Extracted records
((

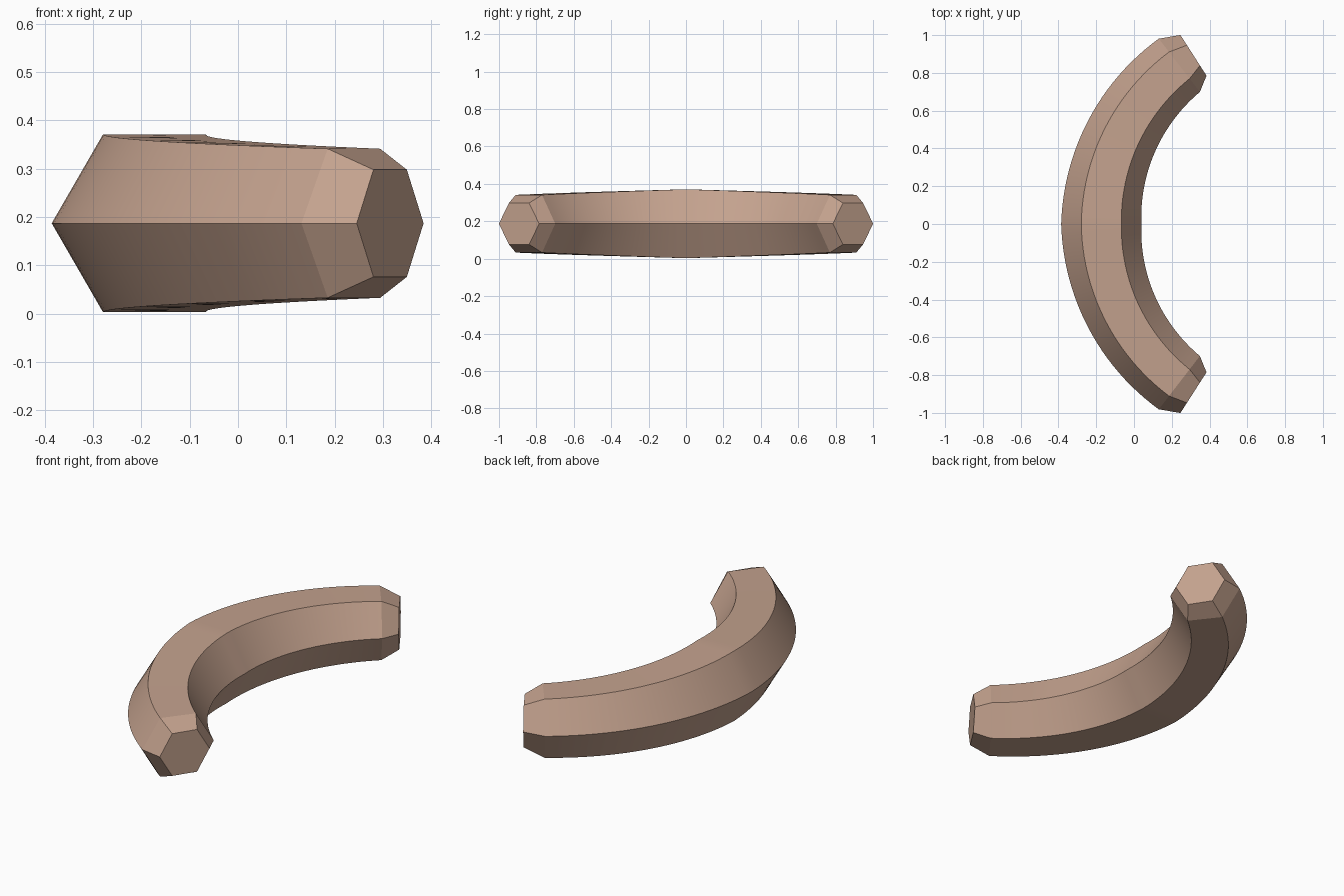
import bpy, bmesh
from math import sin, cos, radians

if "Cube" in bpy.data.objects:
    bpy.data.objects.remove(bpy.data.objects["Cube"])

ARC_X, ARC_R, MID_Z = 0.888, 1.061, 0.187   # sweep arc centre, radius, height
BODY, TIP = 52.35, 57.3                     # angles of the body end and cut tip
R_MID, R_END, R_TIP = 0.2125, 0.178, 0.128  # hexagon radii
SEGS = 48

bm = bmesh.new()


def hex_ring(deg, r):
    a = radians(deg)
    ring = []
    for i in range(6):
        t = radians(60 * i)
        d = ARC_R + r * cos(t)
        ring.append(bm.verts.new((ARC_X - d * cos(a), d * sin(a), MID_Z + r * sin(t))))
    return ring


# Tapering curved body with a chamfered tip at each end
stations = [(-TIP, R_TIP)]
for i in range(SEGS + 1):
    u = 2 * i / SEGS - 1
    stations.append((BODY * u, R_MID + (R_END - R_MID) * abs(u)))
stations.append((TIP, R_TIP))

rings = [hex_ring(*s) for s in stations]
for a, b in zip(rings, rings[1:]):
    for i in range(6):
        j = (i + 1) % 6
        bm.faces.new((a[i], a[j], b[j], b[i]))
bm.faces.new(rings[0])
bm.faces.new(rings[-1])
bmesh.ops.recalc_face_normals(bm, faces=bm.faces)

mesh = bpy.data.meshes.new("curved_hex_bar")
bm.to_mesh(mesh)
bm.free()
bar = bpy.data.objects.new("curved_hex_bar", mesh)
bpy.context.collection.objects.link(bar)

# Clay-brown finish
mat = bpy.data.materials.new("clay_brown")
mat.diffuse_color = (0.55, 0.36, 0.27, 1)
mat.use_nodes = True
mat.node_tree.nodes["Principled BSDF"].inputs["Base Color"].default_value = mat.diffuse_color
mesh.materials.append(mat)

# Smooth along the sweep, sharp on hexagon edges and chamfers
bpy.context.view_layer.objects.active = bar
bar.select_set(True)
bpy.ops.object.shade_smooth_by_angle(angle=radians(15))
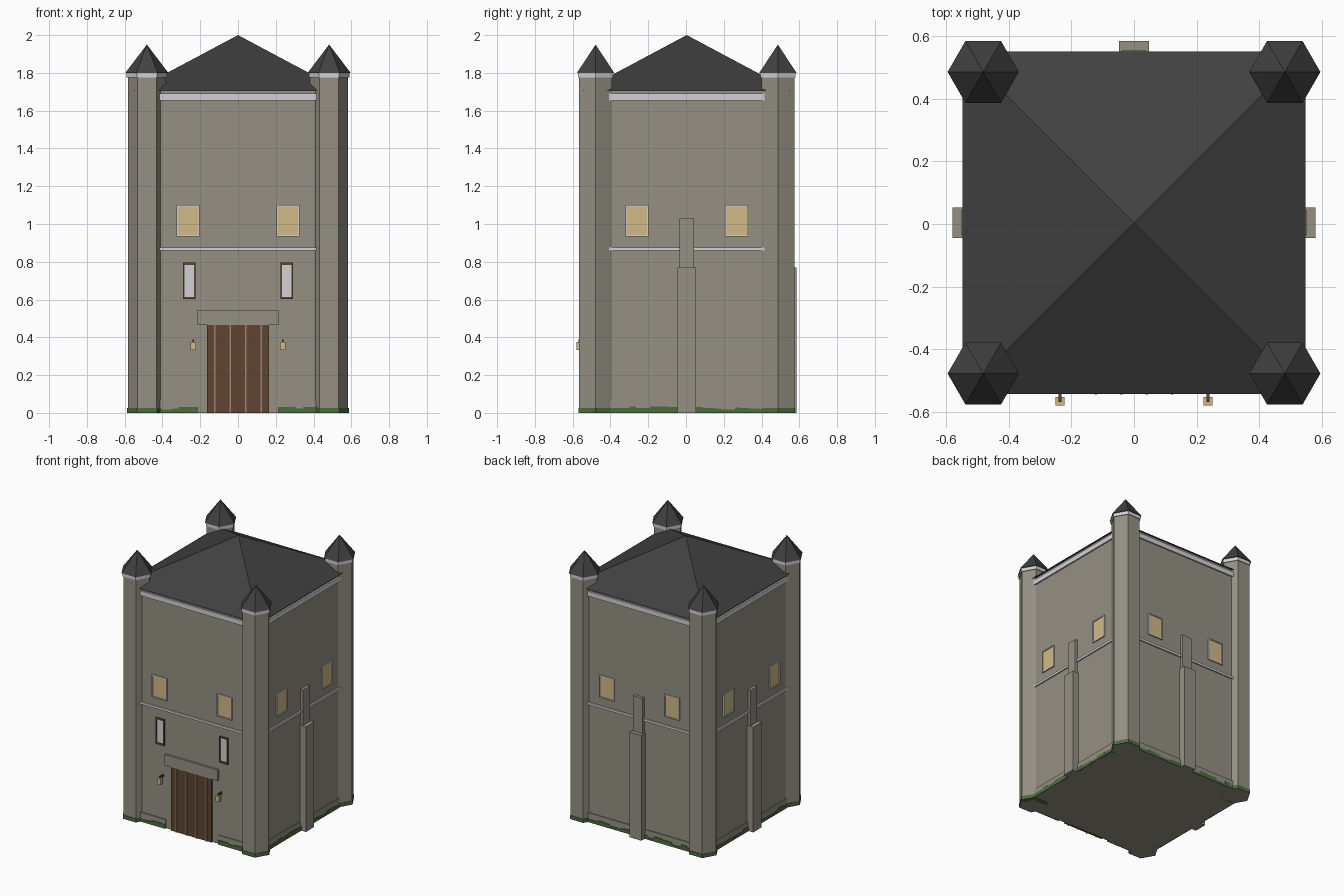
import bpy, bmesh, math, random
from mathutils import Matrix, Vector

if "Cube" in bpy.data.objects:
    bpy.data.objects.remove(bpy.data.objects["Cube"])

random.seed(4)
SHIFT = 0.004          # tower centre in y
WALL, CORNER = 0.532, 0.4825


def mat(name, rgb):
    m = bpy.data.materials.new(name)
    m.diffuse_color = (*rgb, 1)
    m.use_nodes = True
    m.node_tree.nodes["Principled BSDF"].inputs["Base Color"].default_value = m.diffuse_color
    return m


STONE = mat("stone", (0.30, 0.28, 0.23))
SLATE = mat("dark slate", (0.052, 0.052, 0.053))
TRIM = mat("pale trim", (0.65, 0.65, 0.68))
GLOW = mat("warm glass", (0.64, 0.49, 0.24))
WOOD = mat("brown wood", (0.118, 0.057, 0.028))
MOSS = mat("moss green", (0.075, 0.15, 0.05))
IRON = mat("grey iron", (0.28, 0.25, 0.22))


def finish(bm, name, material):
    bmesh.ops.recalc_face_normals(bm, faces=bm.faces)
    me = bpy.data.meshes.new(name)
    bm.to_mesh(me)
    bm.free()
    me.materials.append(material)
    ob = bpy.data.objects.new(name, me)
    ob.location.y = SHIFT
    bpy.context.collection.objects.link(ob)
    return ob


def boxes(name, material, specs, sides=(0,)):
    """Boxes (x0, x1, y0, y1, z0, z1) set on the front, copied by quarter turns."""
    bm = bmesh.new()
    for k in sides:
        turn = Matrix.Rotation(k * math.pi / 2, 4, 'Z')
        for x0, x1, y0, y1, z0, z1 in specs:
            place = Matrix.Translation(((x0 + x1) / 2, (y0 + y1) / 2, (z0 + z1) / 2))
            size = Matrix.Diagonal((x1 - x0, y1 - y0, z1 - z0, 1))
            bmesh.ops.create_cube(bm, size=1, matrix=turn @ place @ size)
    return finish(bm, name, material)


def cone(bm, x, y, z0, z1, r0, r1, n=6, spin=0.0):
    """Solid of n sides with its first corner on +x."""
    rings = [[Vector((x + r * math.cos(spin + 2 * math.pi * i / n),
                      y + r * math.sin(spin + 2 * math.pi * i / n), z)) for i in range(n)]
             for r, z in ((r0, z0), (r1, z1)) if r > 0]
    low = [bm.verts.new(v) for v in rings[0]]
    bm.faces.new(low)
    if r1 > 0:
        high = [bm.verts.new(v) for v in rings[1]]
        bm.faces.new(high)
        for i in range(n):
            j = (i + 1) % n
            bm.faces.new((low[i], low[j], high[j], high[i]))
    else:
        tip = bm.verts.new((x, y, z1))
        for i in range(n):
            bm.faces.new((low[i], low[(i + 1) % n], tip))


def corners(name, material, z0, z1, r0, r1):
    bm = bmesh.new()
    for sx in (-1, 1):
        for sy in (-1, 1):
            cone(bm, sx * CORNER, sy * CORNER, z0, z1, r0, r1)
    return finish(bm, name, material)


ALL = (0, 1, 2, 3)
F = -WALL

# main walls, plinth and pyramid roof
boxes("walls", STONE, [(-WALL, WALL, -WALL, WALL, 0, 1.708)])
boxes("plinth", STONE, [(-0.45, 0.45, F - 0.007, F + 0.02, 0, 0.066)], (1, 2, 3))
boxes("front_plinth", STONE, [(-0.45, -0.215, F - 0.007, F + 0.02, 0, 0.066),
                              (0.215, 0.45, F - 0.007, F + 0.02, 0, 0.066)])
bm = bmesh.new()
cone(bm, 0, 0, 1.708, 2.0, 0.548 * math.sqrt(2), 0, 4, math.pi / 4)
finish(bm, "main_roof", SLATE)

# corner turrets
corners("turret_shafts", STONE, 0, 1.778, 0.101, 0.101)
corners("turret_collars", TRIM, 1.775, 1.80, 0.107, 0.107)
corners("turret_caps", SLATE, 1.80, 1.95, 0.114, 0)

# pale bands round the walls
boxes("eaves_band", TRIM, [(-0.45, 0.45, F - 0.011, F + 0.02, 1.655, 1.69)], ALL)
boxes("storey_band", TRIM, [(-0.45, 0.45, F - 0.010, F + 0.02, 0.86, 0.876)], ALL)

# stepped buttresses on the sides and back
boxes("buttresses", STONE, [(-0.048, 0.048, -0.581, F + 0.01, 0, 0.77),
                            (-0.039, 0.039, -0.553, F + 0.01, 0.77, 1.03)], (1, 2, 3))


def window(name, cx, z0, z1, hw, fw, fh, frame, pane, sides):
    """Framed windows mirrored about the middle."""
    rim, glass = [], []
    for c in (-cx, cx):
        y0, y1 = F - 0.009, F + 0.005
        rim += [(c - hw, c - hw + fw, y0, y1, z0, z1), (c + hw - fw, c + hw, y0, y1, z0, z1),
                (c - hw + fw, c + hw - fw, y0, y1, z0, z0 + fh),
                (c - hw + fw, c + hw - fw, y0, y1, z1 - fh, z1)]
        glass.append((c - hw + fw, c + hw - fw, F - 0.004, y1, z0 + fh, z1 - fh))
    boxes(name + "_frames", frame, rim, sides)
    boxes(name + "_panes", pane, glass, sides)


window("upper_window", 0.264, 0.935, 1.10, 0.061, 0.007, 0.008, TRIM, GLOW, ALL)
window("lower_window", 0.258, 0.602, 0.795, 0.034, 0.008, 0.012, WOOD, TRIM, (0,))

# plank door, thin strips and lintel
boxes("door", WOOD, [(-0.164, 0.164, F - 0.011, F + 0.01, 0, 0.466)])
boxes("door_strips", IRON, [(x - 0.004, x + 0.004, F - 0.018, F, 0, 0.464)
                            for x in (-0.122, -0.041, 0.041, 0.122)])
boxes("door_lintel", STONE, [(-0.214, 0.214, F - 0.015, F + 0.01, 0.466, 0.546)])

# wall lanterns
boxes("lantern_arms", WOOD, [(c - 0.005, c + 0.005, -0.573, F, 0.374, 0.388) for c in (-0.237, 0.237)])
boxes("lanterns", GLOW, [(c - 0.014, c + 0.014, -0.584, -0.557, 0.333, 0.376) for c in (-0.237, 0.237)])

# ragged moss along the foot of the walls, leaving the doorway clear
for k in ALL:
    strip, x = [], -0.44
    gap = 0.215 if k == 0 else 0.048
    while x < 0.44:
        w = random.uniform(0.03, 0.08)
        if x + w < -gap or x > gap:
            strip.append((x, x + w, F - 0.012, F, 0, random.uniform(0.016, 0.036)))
        elif x < -gap:
            strip.append((x, -gap, F - 0.012, F, 0, 0.03))
        elif x + w > gap:
            strip.append((gap, x + w, F - 0.012, F, 0, 0.03))
        x += w
    boxes("wall_moss", MOSS, strip, (k,))
corners("turret_moss", MOSS, 0, 0.027, 0.105, 0.105)
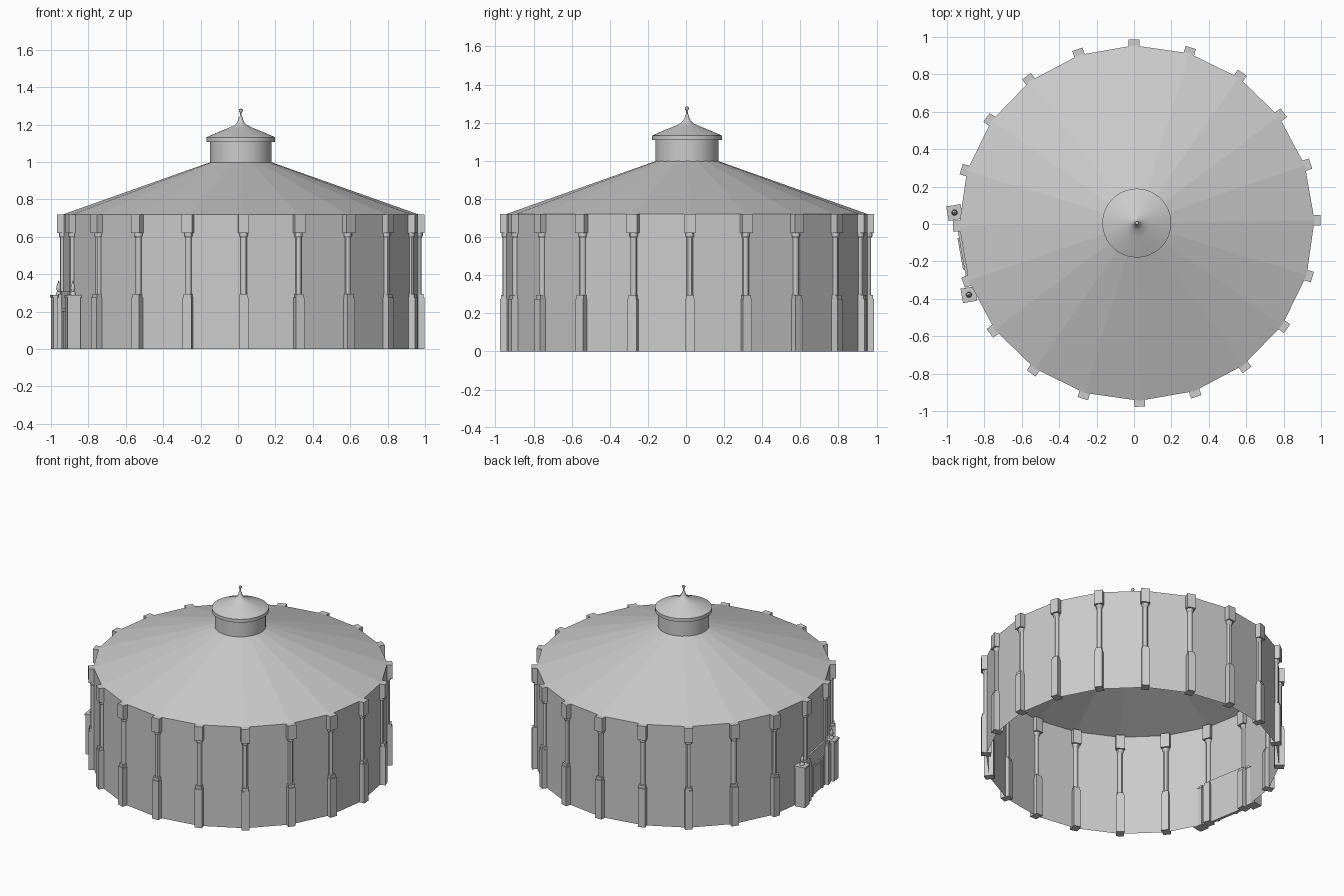
import bpy, bmesh
from math import radians, cos, sin, pi
from mathutils import Matrix, Vector

if "Cube" in bpy.data.objects:
    bpy.data.objects.remove(bpy.data.objects["Cube"])

CX, CY = 0.015, 0.005          # ring centre (the gate shifts the bounds)
N, A0, R = 20, radians(0.9), 0.95
EAVE = 0.72
GATE = A0 + radians(189)       # middle of the gated bay


def finish(bm, name, smooth=None):
    me = bpy.data.meshes.new(name)
    bm.to_mesh(me)
    bm.free()
    ob = bpy.data.objects.new(name, me)
    bpy.context.collection.objects.link(ob)
    if smooth:
        bpy.ops.object.select_all(action='DESELECT')
        ob.select_set(True)
        bpy.context.view_layer.objects.active = ob
        bpy.ops.object.shade_smooth_by_angle(angle=radians(smooth))
    return ob


def lathe(bm, profile, segs, mat=Matrix(), start=0.0):
    """Revolve (radius, z) points; zero radii close to a point."""
    rings = []
    for r, z in profile:
        n = 1 if r == 0 else segs
        rings.append([bm.verts.new(mat @ Vector((r * cos(start + 2 * pi * i / segs),
                                                 r * sin(start + 2 * pi * i / segs), z)))
                      for i in range(n)])
    for a, b in zip(rings, rings[1:]):
        for i in range(segs):
            j = (i + 1) % segs
            f = [a[i % len(a)], a[j % len(a)], b[j % len(b)], b[i % len(b)]]
            bm.faces.new(list(dict.fromkeys(f)))


def frame(angle, r, t=0.0):
    """Local frame on the ring: x points outward, y along the wall."""
    return (Matrix.Translation((CX, CY, 0)) @ Matrix.Rotation(angle, 4, 'Z')
            @ Matrix.Translation((r, t, 0)))


def box(bm, mat, dx, dy, z0, z1):
    m = mat @ Matrix.Translation((0, 0, (z0 + z1) / 2)) @ Matrix.Diagonal((dx, dy, z1 - z0, 1))
    bmesh.ops.create_cube(bm, size=1, matrix=m)


centre = Matrix.Translation((CX, CY, 0))

# Open-bottomed wall ring, one flat panel per bay
bm = bmesh.new()
lathe(bm, [(R, 0), (R, EAVE)], N, centre, A0)
finish(bm, "wall_ring")

# Faceted conical roof
bm = bmesh.new()
lathe(bm, [(R, EAVE), (0.16, 1.0)], N, centre, A0)
finish(bm, "main_roof")

# Pilasters straddling each wall corner: plinth, round shaft, top block
for i in range(N):
    m = frame(A0 + i * 2 * pi / N, R)
    bm = bmesh.new()
    box(bm, m, 0.064, 0.05, 0, 0.275)
    box(bm, m, 0.052, 0.042, 0.275, 0.295)
    lathe(bm, [(0.017, 0.29), (0.017, 0.595), (0.023, 0.605), (0.023, 0.62)], 12, m)
    box(bm, m, 0.064, 0.058, 0.62, EAVE)
    finish(bm, f"pilaster_{i:02d}", 30)

# Cupola drum
bm = bmesh.new()
lathe(bm, [(0.165, 0.99), (0.165, 1.11)], 48, centre)
finish(bm, "cupola_drum", 30)

# Cupola roof with a flared tip
bm = bmesh.new()
lathe(bm, [(0.16, 1.108), (0.184, 1.108), (0.184, 1.132), (0.12, 1.16), (0.07, 1.18),
           (0.035, 1.196), (0.02, 1.21), (0.012, 1.228), (0, 1.228)], 48, centre)
finish(bm, "cupola_roof", 30)

# Finial with ball top
bm = bmesh.new()
lathe(bm, [(0.012, 1.215), (0.011, 1.238), (0.005, 1.245), (0.004, 1.263), (0.009, 1.268),
           (0.011, 1.275), (0.009, 1.282), (0, 1.286)], 16, centre)
finish(bm, "finial", 40)

# Gate panel with a surrounding frame around the door
bm = bmesh.new()
box(bm, frame(GATE, 0.94), 0.02, 0.27, 0, 0.31)
finish(bm, "gate_panel")
bm = bmesh.new()
for s in (-1, 1):
    box(bm, frame(GATE, 0.946, s * 0.075), 0.024, 0.02, 0, 0.2)
box(bm, frame(GATE, 0.946), 0.024, 0.17, 0.2, 0.22)
finish(bm, "door_frame")

# Gate posts with cap slabs and small ornaments
for name, s in (("left", -1), ("right", 1)):
    m = frame(GATE, R, s * 0.223)
    bm = bmesh.new()
    box(bm, m, 0.07, 0.07, 0, 0.275)
    box(bm, m, 0.078, 0.078, 0.275, 0.288)
    finish(bm, f"gate_post_{name}")
    bm = bmesh.new()
    lathe(bm, [(0.016, 0.288), (0.014, 0.3), (0.007, 0.308), (0.013, 0.325),
               (0.01, 0.34), (0.005, 0.352), (0, 0.37)], 12, m)
    finish(bm, f"post_ornament_{name}", 40)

))

▶ Description of the task
Using the records above, filter out every line that lacks the string "with" and copy the rest.

▶ Your response
# Tapering curved body with a chamfered tip at each end
    """Solid of n sides with its first corner on +x."""
# Cupola roof with a flared tip
# Finial with ball top
# Gate panel with a surrounding frame around the door
# Gate posts with cap slabs and small ornaments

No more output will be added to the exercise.